• **What is needed**: Return all lines below containing the word "MeshStandardMaterial".

(Dataset items)

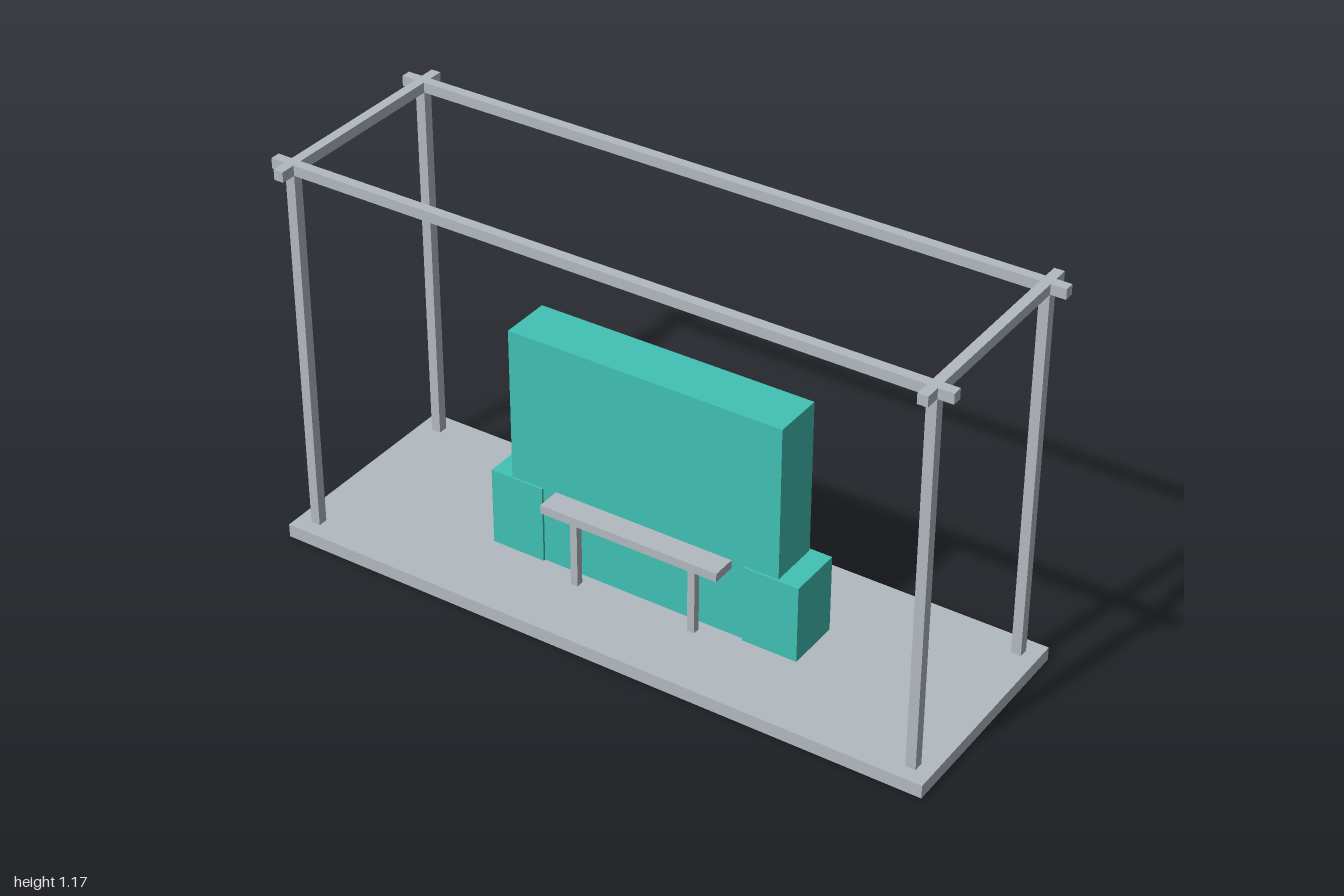
import * as THREE from 'three';

export function createModel() {
  const model = new THREE.Group();
  model.name = 'shelter';

  const grey = new THREE.MeshStandardMaterial({ color: 0xb2b9c0 });
  grey.name = 'grey metal';
  const teal = new THREE.MeshStandardMaterial({ color: 0x41c2b4 });
  teal.name = 'teal panel';

  // Box of size w, d spanning y0..y1, centred on x, z
  function box(name, material, w, d, y0, y1, x = 0, z = 0) {
    const mesh = new THREE.Mesh(new THREE.BoxGeometry(w, y1 - y0, d), material);
    mesh.name = name;
    mesh.position.set(x, (y0 + y1) / 2, z);
    model.add(mesh);
  }

  const floor = 0.04, roofBottom = 1.137, roofTop = 1.167;
  const postX = 0.942, postZ = 0.275, bar = 0.029;

  box('base', grey, 2, 0.667, 0, floor);

  // Central wall with a lower block at each end
  box('wall', teal, 0.84, 0.153, 0.001, 0.735);

  // Bench top passes through the wall, so there is a seat on both sides
  box('benchTop', grey, 0.554, 0.298, 0.252, 0.278);

  for (const s of [-1, 1]) {
    box('endBlock', teal, 0.166, 0.167, floor, 0.275, s * 0.401, 0);

    // Roof beams cross at the corners and overhang
    box('longBeam', grey, 2, bar, roofBottom, roofTop, 0, s * postZ);
    box('crossBeam', grey, bar, 0.667, roofBottom, roofTop, s * postX, 0);

    for (const t of [-1, 1]) {
      box('post', grey, bar, bar, floor, roofBottom, s * postX, t * postZ);
      box('benchLeg', grey, 0.022, 0.022, floor, 0.252, s * 0.186, t * 0.117);
    }
  }
  return model;
}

• **Solution to this problem**:
  const grey = new THREE.MeshStandardMaterial({ color: 0xb2b9c0 });
  const teal = new THREE.MeshStandardMaterial({ color: 0x41c2b4 });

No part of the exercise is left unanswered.